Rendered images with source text
* * * *

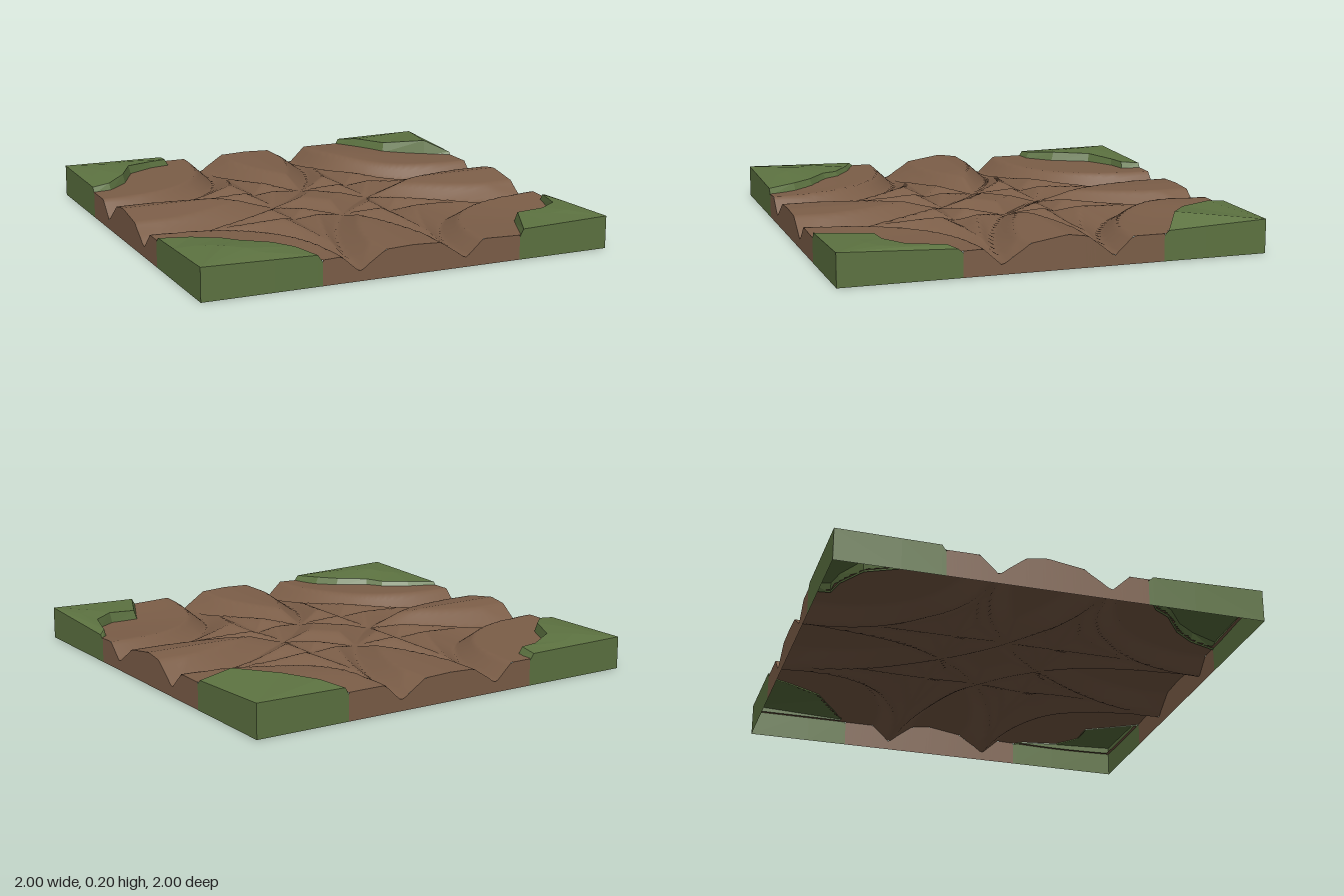
import * as THREE from 'three';

const DIRT = new THREE.MeshStandardMaterial({ color: 0x7c5e48, side: THREE.DoubleSide });
const GRASS = new THREE.MeshStandardMaterial({ color: 0x5d7341, side: THREE.DoubleSide, flatShading: true });

// Grass corners: rim points [x, z, height] run counter-clockwise seen from above
const corners = [
  { name: 'grassBackLeft', at: [-1, -1, 0.155], swell: 0.006, rim: [[-0.46, -1, 0.15], [-0.47, -0.9, 0.16],
    [-0.57, -0.88, 0.16], [-0.71, -0.8, 0.17], [-0.8, -0.62, 0.172], [-0.91, -0.51, 0.16], [-1, -0.5, 0.15]] },
  { name: 'grassBackRight', at: [1, -1, 0.16], swell: 0, rim: [[1, -0.5, 0.14], [0.88, -0.58, 0.2],
    [0.69, -0.71, 0.178], [0.6, -0.88, 0.175], [0.54, -1, 0.155]] },
  { name: 'grassFrontRight', at: [1, 1, 0.155], swell: 0.005, rim: [[0.54, 1, 0.142], [0.66, 0.74, 0.148],
    [0.8, 0.74, 0.155], [0.91, 0.66, 0.152], [0.96, 0.48, 0.145], [1, 0.44, 0.13]] },
  { name: 'grassFrontLeft', at: [-1, 1, 0.155], swell: 0.018, rim: [[-1, 0.44, 0.142], [-0.86, 0.5, 0.148],
    [-0.74, 0.58, 0.15], [-0.69, 0.66, 0.155], [-0.56, 0.76, 0.155], [-0.49, 0.86, 0.152], [-0.44, 1, 0.142]] },
];

// Soft mounds and hollows in the dirt: [x, z, radius, height]
const mounds = [[0.45, -0.72, 0.22, 0.018], [0.72, 0.72, 0.4, -0.024], [-0.5, 0.95, 0.2, -0.012],
  [0.3, 0.25, 0.12, -0.012], [0.5, -0.24, 0.16, -0.012]];

const { smoothstep } = THREE.MathUtils;

// V-shaped rut with its own half width on either side of the centre line
const rut = (d, near, far, depth) => depth * Math.max(0, 1 - (d < 0 ? -d / near : d / far));

// Distance from a corner along a squarish arc that runs straight near the tile edges
const arcRadius = (x, z, power) => (Math.abs(x) ** power + Math.abs(z) ** power) ** (1 / power);

// Dirt height: gentle base, crowned lanes, and the deepest of all wheel ruts
function height(x, z) {
  const ax = Math.abs(x), az = Math.abs(z);
  let base = 0.128;
  for (const [mx, mz, r, h] of mounds) base += h * Math.exp(-((x - mx) ** 2 + (z - mz) ** 2) / (r * r));
  const crown = 0.03 * Math.max(0, 1 - Math.abs(z + 0.04) / 0.2) * smoothstep(ax, 0.15, 0.6)
    + 0.008 * Math.max(0, 1 - ax / 0.2) * smoothstep(az, 0.15, 0.6);
  const outer = smoothstep(Math.max(ax, az), 0.1, 0.9);
  let cut = Math.max(rut(ax - 0.25, 0.08, 0.08, 0.035), rut(az - 0.25, 0.08, 0.08, 0.035));
  for (const { at } of corners) {
    // Turning tracks: a tight and a wide arc around each corner
    const dx = x - at[0], dz = z - at[1];
    cut = Math.max(cut, rut(arcRadius(dx, dz, 2.4) - 0.735, 0.085, 0.13, 0.045 + 0.035 * outer),
      rut(Math.hypot(dx, dz) - 1.25, 0.1, 0.09, 0.04 + 0.035 * outer));
  }
  return base + crown - cut;
}

function inGrass(x, z) {
  return corners.some(({ at, rim }) => {
    const p = [...rim, at];
    let inside = false;
    for (let i = 0, j = p.length - 1; i < p.length; j = i++) {
      if ((p[i][1] > z) !== (p[j][1] > z)
        && x < (p[j][0] - p[i][0]) * (z - p[i][1]) / (p[j][1] - p[i][1]) + p[i][0]) inside = !inside;
    }
    return inside;
  });
}

// Surface through rows of equally many points
function loft(rows, material, name) {
  const n = rows[0].length, index = [];
  for (let i = 0; i < rows.length - 1; i++) {
    for (let j = 0; j < n - 1; j++) {
      const a = i * n + j, b = a + n;
      index.push(a, a + 1, b, a + 1, b + 1, b);
    }
  }
  const geometry = new THREE.BufferGeometry();
  geometry.setAttribute('position', new THREE.Float32BufferAttribute(rows.flat(2), 3));
  geometry.setIndex(index);
  geometry.computeVertexNormals();
  const mesh = new THREE.Mesh(geometry, material);
  mesh.name = name;
  return mesh;
}

// Upright wall from the ground to a line of top points
const wall = (top, material, name) => loft([top, top.map(([x, , z]) => [x, 0, z])], material, name);

function dirtSurface() {
  const geometry = new THREE.PlaneGeometry(2, 2, 120, 120).rotateX(-Math.PI / 2);
  const pos = geometry.attributes.position;
  const covered = [];
  for (let i = 0; i < pos.count; i++) {
    const x = pos.getX(i), z = pos.getZ(i);
    pos.setY(i, height(x, z));
    covered.push(inGrass(x, z));
  }
  // Leave out the triangles fully under the grass
  const old = geometry.index.array, index = [];
  for (let i = 0; i < old.length; i += 3) {
    const tri = [old[i], old[i + 1], old[i + 2]];
    if (!tri.every((v) => covered[v])) index.push(...tri);
  }
  geometry.setIndex(index);
  geometry.computeVertexNormals();
  const mesh = new THREE.Mesh(geometry, DIRT);
  mesh.name = 'dirtTrack';
  return mesh;
}

function grassCorner({ name, at, swell, rim }) {
  const group = new THREE.Group();
  group.name = name;
  // Lip sunk into the dirt, then rings shrinking toward the tile corner with a swelling in the middle
  const lip = rim.map(([x, z]) => [x, height(x, z) - 0.008, z]);
  const rings = [0.04, 0.4, 1].map((s) => rim.map(([x, z, y], j) => [
    x + (at[0] - x) * s,
    y + (at[2] - y) * s + (s === 0.4 ? swell * Math.sin(Math.PI * j / (rim.length - 1)) : 0),
    z + (at[1] - z) * s,
  ]));
  const rows = [lip, ...rings];
  group.add(loft(rows, GRASS, 'grassTop'));
  group.add(wall(rows.map((r) => r[0]).reverse(), GRASS, 'grassSideA'));
  group.add(wall(rows.map((r) => r[r.length - 1]), GRASS, 'grassSideB'));
  return group;
}

export function createModel() {
  const model = new THREE.Group();
  model.name = 'dirtCrossroadsTile';
  model.add(dirtSurface());
  for (const corner of corners) model.add(grassCorner(corner));

  // Dirt side walls span the gaps between neighbouring grass corners
  const sides = [
    ['dirtSideBack', [0.54, -1], [-0.46, -1]], ['dirtSideLeft', [-1, -0.5], [-1, 0.44]],
    ['dirtSideFront', [-0.44, 1], [0.54, 1]], ['dirtSideRight', [1, 0.44], [1, -0.5]],
  ];
  for (const [name, a, b] of sides) {
    const top = [];
    for (let i = 0; i <= 60; i++) {
      const x = a[0] + (b[0] - a[0]) * i / 60, z = a[1] + (b[1] - a[1]) * i / 60;
      top.push([x, height(x, z), z]);
    }
    model.add(wall(top.reverse(), DIRT, name));
  }
  return model;
}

* * * *

* **PROBLEM REQUIREMENTS**
When you reproduce the entries above, keep every word exactly and leave out each picture.

* **SOLUTION TO THIS EXERCISE**
import * as THREE from 'three';

const DIRT = new THREE.MeshStandardMaterial({ color: 0x7c5e48, side: THREE.DoubleSide });
const GRASS = new THREE.MeshStandardMaterial({ color: 0x5d7341, side: THREE.DoubleSide, flatShading: true });

// Grass corners: rim points [x, z, height] run counter-clockwise seen from above
const corners = [
  { name: 'grassBackLeft', at: [-1, -1, 0.155], swell: 0.006, rim: [[-0.46, -1, 0.15], [-0.47, -0.9, 0.16],
    [-0.57, -0.88, 0.16], [-0.71, -0.8, 0.17], [-0.8, -0.62, 0.172], [-0.91, -0.51, 0.16], [-1, -0.5, 0.15]] },
  { name: 'grassBackRight', at: [1, -1, 0.16], swell: 0, rim: [[1, -0.5, 0.14], [0.88, -0.58, 0.2],
    [0.69, -0.71, 0.178], [0.6, -0.88, 0.175], [0.54, -1, 0.155]] },
  { name: 'grassFrontRight', at: [1, 1, 0.155], swell: 0.005, rim: [[0.54, 1, 0.142], [0.66, 0.74, 0.148],
    [0.8, 0.74, 0.155], [0.91, 0.66, 0.152], [0.96, 0.48, 0.145], [1, 0.44, 0.13]] },
  { name: 'grassFrontLeft', at: [-1, 1, 0.155], swell: 0.018, rim: [[-1, 0.44, 0.142], [-0.86, 0.5, 0.148],
    [-0.74, 0.58, 0.15], [-0.69, 0.66, 0.155], [-0.56, 0.76, 0.155], [-0.49, 0.86, 0.152], [-0.44, 1, 0.142]] },
];

// Soft mounds and hollows in the dirt: [x, z, radius, height]
const mounds = [[0.45, -0.72, 0.22, 0.018], [0.72, 0.72, 0.4, -0.024], [-0.5, 0.95, 0.2, -0.012],
  [0.3, 0.25, 0.12, -0.012], [0.5, -0.24, 0.16, -0.012]];

const { smoothstep } = THREE.MathUtils;

// V-shaped rut with its own half width on either side of the centre line
const rut = (d, near, far, depth) => depth * Math.max(0, 1 - (d < 0 ? -d / near : d / far));

// Distance from a corner along a squarish arc that runs straight near the tile edges
const arcRadius = (x, z, power) => (Math.abs(x) ** power + Math.abs(z) ** power) ** (1 / power);

// Dirt height: gentle base, crowned lanes, and the deepest of all wheel ruts
function height(x, z) {
  const ax = Math.abs(x), az = Math.abs(z);
  let base = 0.128;
  for (const [mx, mz, r, h] of mounds) base += h * Math.exp(-((x - mx) ** 2 + (z - mz) ** 2) / (r * r));
  const crown = 0.03 * Math.max(0, 1 - Math.abs(z + 0.04) / 0.2) * smoothstep(ax, 0.15, 0.6)
    + 0.008 * Math.max(0, 1 - ax / 0.2) * smoothstep(az, 0.15, 0.6);
  const outer = smoothstep(Math.max(ax, az), 0.1, 0.9);
  let cut = Math.max(rut(ax - 0.25, 0.08, 0.08, 0.035), rut(az - 0.25, 0.08, 0.08, 0.035));
  for (const { at } of corners) {
    // Turning tracks: a tight and a wide arc around each corner
    const dx = x - at[0], dz = z - at[1];
    cut = Math.max(cut, rut(arcRadius(dx, dz, 2.4) - 0.735, 0.085, 0.13, 0.045 + 0.035 * outer),
      rut(Math.hypot(dx, dz) - 1.25, 0.1, 0.09, 0.04 + 0.035 * outer));
  }
  return base + crown - cut;
}

function inGrass(x, z) {
  return corners.some(({ at, rim }) => {
    const p = [...rim, at];
    let inside = false;
    for (let i = 0, j = p.length - 1; i < p.length; j = i++) {
      if ((p[i][1] > z) !== (p[j][1] > z)
        && x < (p[j][0] - p[i][0]) * (z - p[i][1]) / (p[j][1] - p[i][1]) + p[i][0]) inside = !inside;
    }
    return inside;
  });
}

// Surface through rows of equally many points
function loft(rows, material, name) {
  const n = rows[0].length, index = [];
  for (let i = 0; i < rows.length - 1; i++) {
    for (let j = 0; j < n - 1; j++) {
      const a = i * n + j, b = a + n;
      index.push(a, a + 1, b, a + 1, b + 1, b);
    }
  }
  const geometry = new THREE.BufferGeometry();
  geometry.setAttribute('position', new THREE.Float32BufferAttribute(rows.flat(2), 3));
  geometry.setIndex(index);
  geometry.computeVertexNormals();
  const mesh = new THREE.Mesh(geometry, material);
  mesh.name = name;
  return mesh;
}

// Upright wall from the ground to a line of top points
const wall = (top, material, name) => loft([top, top.map(([x, , z]) => [x, 0, z])], material, name);

function dirtSurface() {
  const geometry = new THREE.PlaneGeometry(2, 2, 120, 120).rotateX(-Math.PI / 2);
  const pos = geometry.attributes.position;
  const covered = [];
  for (let i = 0; i < pos.count; i++) {
    const x = pos.getX(i), z = pos.getZ(i);
    pos.setY(i, height(x, z));
    covered.push(inGrass(x, z));
  }
  // Leave out the triangles fully under the grass
  const old = geometry.index.array, index = [];
  for (let i = 0; i < old.length; i += 3) {
    const tri = [old[i], old[i + 1], old[i + 2]];
    if (!tri.every((v) => covered[v])) index.push(...tri);
  }
  geometry.setIndex(index);
  geometry.computeVertexNormals();
  const mesh = new THREE.Mesh(geometry, DIRT);
  mesh.name = 'dirtTrack';
  return mesh;
}

function grassCorner({ name, at, swell, rim }) {
  const group = new THREE.Group();
  group.name = name;
  // Lip sunk into the dirt, then rings shrinking toward the tile corner with a swelling in the middle
  const lip = rim.map(([x, z]) => [x, height(x, z) - 0.008, z]);
  const rings = [0.04, 0.4, 1].map((s) => rim.map(([x, z, y], j) => [
    x + (at[0] - x) * s,
    y + (at[2] - y) * s + (s === 0.4 ? swell * Math.sin(Math.PI * j / (rim.length - 1)) : 0),
    z + (at[1] - z) * s,
  ]));
  const rows = [lip, ...rings];
  group.add(loft(rows, GRASS, 'grassTop'));
  group.add(wall(rows.map((r) => r[0]).reverse(), GRASS, 'grassSideA'));
  group.add(wall(rows.map((r) => r[r.length - 1]), GRASS, 'grassSideB'));
  return group;
}

export function createModel() {
  const model = new THREE.Group();
  model.name = 'dirtCrossroadsTile';
  model.add(dirtSurface());
  for (const corner of corners) model.add(grassCorner(corner));

  // Dirt side walls span the gaps between neighbouring grass corners
  const sides = [
    ['dirtSideBack', [0.54, -1], [-0.46, -1]], ['dirtSideLeft', [-1, -0.5], [-1, 0.44]],
    ['dirtSideFront', [-0.44, 1], [0.54, 1]], ['dirtSideRight', [1, 0.44], [1, -0.5]],
  ];
  for (const [name, a, b] of sides) {
    const top = [];
    for (let i = 0; i <= 60; i++) {
      const x = a[0] + (b[0] - a[0]) * i / 60, z = a[1] + (b[1] - a[1]) * i / 60;
      top.push([x, height(x, z), z]);
    }
    model.add(wall(top.reverse(), DIRT, name));
  }
  return model;
}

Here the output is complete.